WHAT IS REQUIRED: Scan the entries for lines with the word "range" and copy those lines.

INFORMATION SHOWN:

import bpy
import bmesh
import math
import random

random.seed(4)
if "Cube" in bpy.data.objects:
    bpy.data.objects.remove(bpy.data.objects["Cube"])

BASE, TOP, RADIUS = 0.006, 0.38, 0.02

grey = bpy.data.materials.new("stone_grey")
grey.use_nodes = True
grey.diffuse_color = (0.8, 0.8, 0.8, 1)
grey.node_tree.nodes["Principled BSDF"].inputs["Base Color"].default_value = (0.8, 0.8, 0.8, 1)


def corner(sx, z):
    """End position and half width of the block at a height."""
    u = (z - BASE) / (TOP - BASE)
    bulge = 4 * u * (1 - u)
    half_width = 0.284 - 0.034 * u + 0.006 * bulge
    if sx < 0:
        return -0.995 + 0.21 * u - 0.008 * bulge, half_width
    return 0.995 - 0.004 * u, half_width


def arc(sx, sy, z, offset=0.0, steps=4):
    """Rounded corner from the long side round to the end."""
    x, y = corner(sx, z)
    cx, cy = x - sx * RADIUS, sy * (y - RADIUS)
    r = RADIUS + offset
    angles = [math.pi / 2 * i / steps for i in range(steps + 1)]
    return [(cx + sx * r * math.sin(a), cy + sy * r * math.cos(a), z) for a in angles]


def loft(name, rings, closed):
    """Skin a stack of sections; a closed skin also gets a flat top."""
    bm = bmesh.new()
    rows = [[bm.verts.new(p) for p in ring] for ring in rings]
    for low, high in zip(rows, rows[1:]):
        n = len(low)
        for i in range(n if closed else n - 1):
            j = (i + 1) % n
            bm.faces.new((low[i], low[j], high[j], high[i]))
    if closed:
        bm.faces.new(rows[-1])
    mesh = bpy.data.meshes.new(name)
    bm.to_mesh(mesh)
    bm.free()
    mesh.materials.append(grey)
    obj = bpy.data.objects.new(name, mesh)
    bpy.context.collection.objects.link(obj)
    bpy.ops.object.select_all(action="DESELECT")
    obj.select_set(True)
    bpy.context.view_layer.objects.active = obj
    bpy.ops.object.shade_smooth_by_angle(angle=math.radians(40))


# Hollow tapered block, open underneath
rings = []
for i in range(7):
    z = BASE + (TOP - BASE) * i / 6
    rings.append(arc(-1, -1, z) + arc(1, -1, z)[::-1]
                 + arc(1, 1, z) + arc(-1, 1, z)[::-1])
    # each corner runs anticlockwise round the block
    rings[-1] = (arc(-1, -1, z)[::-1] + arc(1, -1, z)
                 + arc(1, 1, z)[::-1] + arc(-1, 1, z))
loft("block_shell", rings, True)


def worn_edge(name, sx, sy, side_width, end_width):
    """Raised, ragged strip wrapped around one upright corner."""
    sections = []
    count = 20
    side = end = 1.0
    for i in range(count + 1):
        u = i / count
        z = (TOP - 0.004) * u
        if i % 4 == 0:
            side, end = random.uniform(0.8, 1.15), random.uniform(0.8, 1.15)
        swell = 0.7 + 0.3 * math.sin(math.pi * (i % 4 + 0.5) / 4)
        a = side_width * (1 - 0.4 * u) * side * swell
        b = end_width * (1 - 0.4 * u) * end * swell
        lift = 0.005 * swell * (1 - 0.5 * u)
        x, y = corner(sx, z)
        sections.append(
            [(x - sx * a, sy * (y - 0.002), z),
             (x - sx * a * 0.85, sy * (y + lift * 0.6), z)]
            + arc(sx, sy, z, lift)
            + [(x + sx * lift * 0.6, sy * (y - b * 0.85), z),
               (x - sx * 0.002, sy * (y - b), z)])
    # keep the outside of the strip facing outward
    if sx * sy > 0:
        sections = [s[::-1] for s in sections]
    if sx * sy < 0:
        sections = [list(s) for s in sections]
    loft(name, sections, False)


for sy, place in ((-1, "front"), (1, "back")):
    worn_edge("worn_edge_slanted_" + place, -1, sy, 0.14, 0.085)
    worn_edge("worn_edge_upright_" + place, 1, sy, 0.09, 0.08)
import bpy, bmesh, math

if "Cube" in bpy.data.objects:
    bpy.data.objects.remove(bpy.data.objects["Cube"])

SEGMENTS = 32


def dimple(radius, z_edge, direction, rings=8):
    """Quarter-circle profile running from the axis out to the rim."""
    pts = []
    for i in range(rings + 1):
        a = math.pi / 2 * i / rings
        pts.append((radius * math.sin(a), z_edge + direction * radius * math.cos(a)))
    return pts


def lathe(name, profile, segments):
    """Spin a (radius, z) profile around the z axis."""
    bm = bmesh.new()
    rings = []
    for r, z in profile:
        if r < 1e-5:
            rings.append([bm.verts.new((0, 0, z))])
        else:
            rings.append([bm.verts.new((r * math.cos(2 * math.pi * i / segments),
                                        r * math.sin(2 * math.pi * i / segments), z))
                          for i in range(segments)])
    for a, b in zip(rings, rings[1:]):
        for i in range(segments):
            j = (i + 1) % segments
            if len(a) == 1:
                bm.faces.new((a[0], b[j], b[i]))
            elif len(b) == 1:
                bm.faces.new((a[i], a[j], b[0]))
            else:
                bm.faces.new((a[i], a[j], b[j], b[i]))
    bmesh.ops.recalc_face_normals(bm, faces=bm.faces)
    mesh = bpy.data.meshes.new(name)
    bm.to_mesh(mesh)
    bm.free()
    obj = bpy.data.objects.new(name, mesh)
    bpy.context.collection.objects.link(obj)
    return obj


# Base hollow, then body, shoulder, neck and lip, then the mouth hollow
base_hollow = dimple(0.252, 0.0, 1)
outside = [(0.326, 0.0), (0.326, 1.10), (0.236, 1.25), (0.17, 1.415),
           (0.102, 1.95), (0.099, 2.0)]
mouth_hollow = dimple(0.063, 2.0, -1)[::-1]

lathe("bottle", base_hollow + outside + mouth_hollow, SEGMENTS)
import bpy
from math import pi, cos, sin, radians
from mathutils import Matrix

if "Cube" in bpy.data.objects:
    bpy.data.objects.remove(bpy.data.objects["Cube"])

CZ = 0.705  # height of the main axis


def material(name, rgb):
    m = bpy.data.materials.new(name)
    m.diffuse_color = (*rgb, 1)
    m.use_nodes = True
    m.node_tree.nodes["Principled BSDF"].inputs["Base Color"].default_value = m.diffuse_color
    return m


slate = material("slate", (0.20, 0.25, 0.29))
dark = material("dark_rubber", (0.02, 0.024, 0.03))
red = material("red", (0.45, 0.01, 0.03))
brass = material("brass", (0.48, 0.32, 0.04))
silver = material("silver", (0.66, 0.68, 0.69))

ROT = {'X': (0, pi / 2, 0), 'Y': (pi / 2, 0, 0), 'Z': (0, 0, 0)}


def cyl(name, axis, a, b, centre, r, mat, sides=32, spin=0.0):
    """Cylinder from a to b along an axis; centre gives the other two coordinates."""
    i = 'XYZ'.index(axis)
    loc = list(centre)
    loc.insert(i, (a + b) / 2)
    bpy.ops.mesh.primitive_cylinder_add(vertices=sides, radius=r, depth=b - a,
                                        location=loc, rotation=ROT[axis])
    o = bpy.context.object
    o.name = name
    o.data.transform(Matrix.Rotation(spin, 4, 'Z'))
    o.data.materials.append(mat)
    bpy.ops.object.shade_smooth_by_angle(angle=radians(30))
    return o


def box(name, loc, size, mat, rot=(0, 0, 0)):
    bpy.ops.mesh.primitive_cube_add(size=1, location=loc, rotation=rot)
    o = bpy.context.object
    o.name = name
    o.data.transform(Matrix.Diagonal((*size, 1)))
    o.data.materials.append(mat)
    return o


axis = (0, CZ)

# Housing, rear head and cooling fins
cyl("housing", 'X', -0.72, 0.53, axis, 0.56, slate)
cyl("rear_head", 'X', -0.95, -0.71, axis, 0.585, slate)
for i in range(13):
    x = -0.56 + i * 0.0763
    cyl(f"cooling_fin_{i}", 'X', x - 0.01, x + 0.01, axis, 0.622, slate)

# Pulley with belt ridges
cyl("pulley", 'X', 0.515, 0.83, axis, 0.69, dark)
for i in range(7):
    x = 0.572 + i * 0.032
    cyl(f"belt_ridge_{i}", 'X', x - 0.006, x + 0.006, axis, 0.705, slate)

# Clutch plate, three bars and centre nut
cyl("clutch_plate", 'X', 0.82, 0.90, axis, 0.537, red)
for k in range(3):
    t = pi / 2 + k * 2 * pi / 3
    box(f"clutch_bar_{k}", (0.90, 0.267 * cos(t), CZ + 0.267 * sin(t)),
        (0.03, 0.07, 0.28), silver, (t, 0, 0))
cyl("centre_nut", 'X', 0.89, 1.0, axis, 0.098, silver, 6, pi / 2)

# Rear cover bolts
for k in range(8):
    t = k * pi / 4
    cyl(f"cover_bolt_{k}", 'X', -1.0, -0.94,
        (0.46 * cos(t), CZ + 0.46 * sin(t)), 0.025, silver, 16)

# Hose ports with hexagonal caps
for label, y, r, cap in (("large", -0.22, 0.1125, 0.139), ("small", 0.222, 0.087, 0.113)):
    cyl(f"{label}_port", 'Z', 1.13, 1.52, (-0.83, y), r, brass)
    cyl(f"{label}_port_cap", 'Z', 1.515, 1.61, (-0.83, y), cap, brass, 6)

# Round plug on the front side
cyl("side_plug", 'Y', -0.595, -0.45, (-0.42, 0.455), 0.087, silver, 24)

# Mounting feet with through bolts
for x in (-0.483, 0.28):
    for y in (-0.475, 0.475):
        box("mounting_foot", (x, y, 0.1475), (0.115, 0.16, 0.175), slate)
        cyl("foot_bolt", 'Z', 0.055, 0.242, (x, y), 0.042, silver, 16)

ANSWER SECTION:
    angles = [math.pi / 2 * i / steps for i in range(steps + 1)]
        for i in range(n if closed else n - 1):
for i in range(7):
    for i in range(count + 1):
    for i in range(rings + 1):
                          for i in range(segments)])
        for i in range(segments):
for i in range(13):
for i in range(7):
for k in range(3):
for k in range(8):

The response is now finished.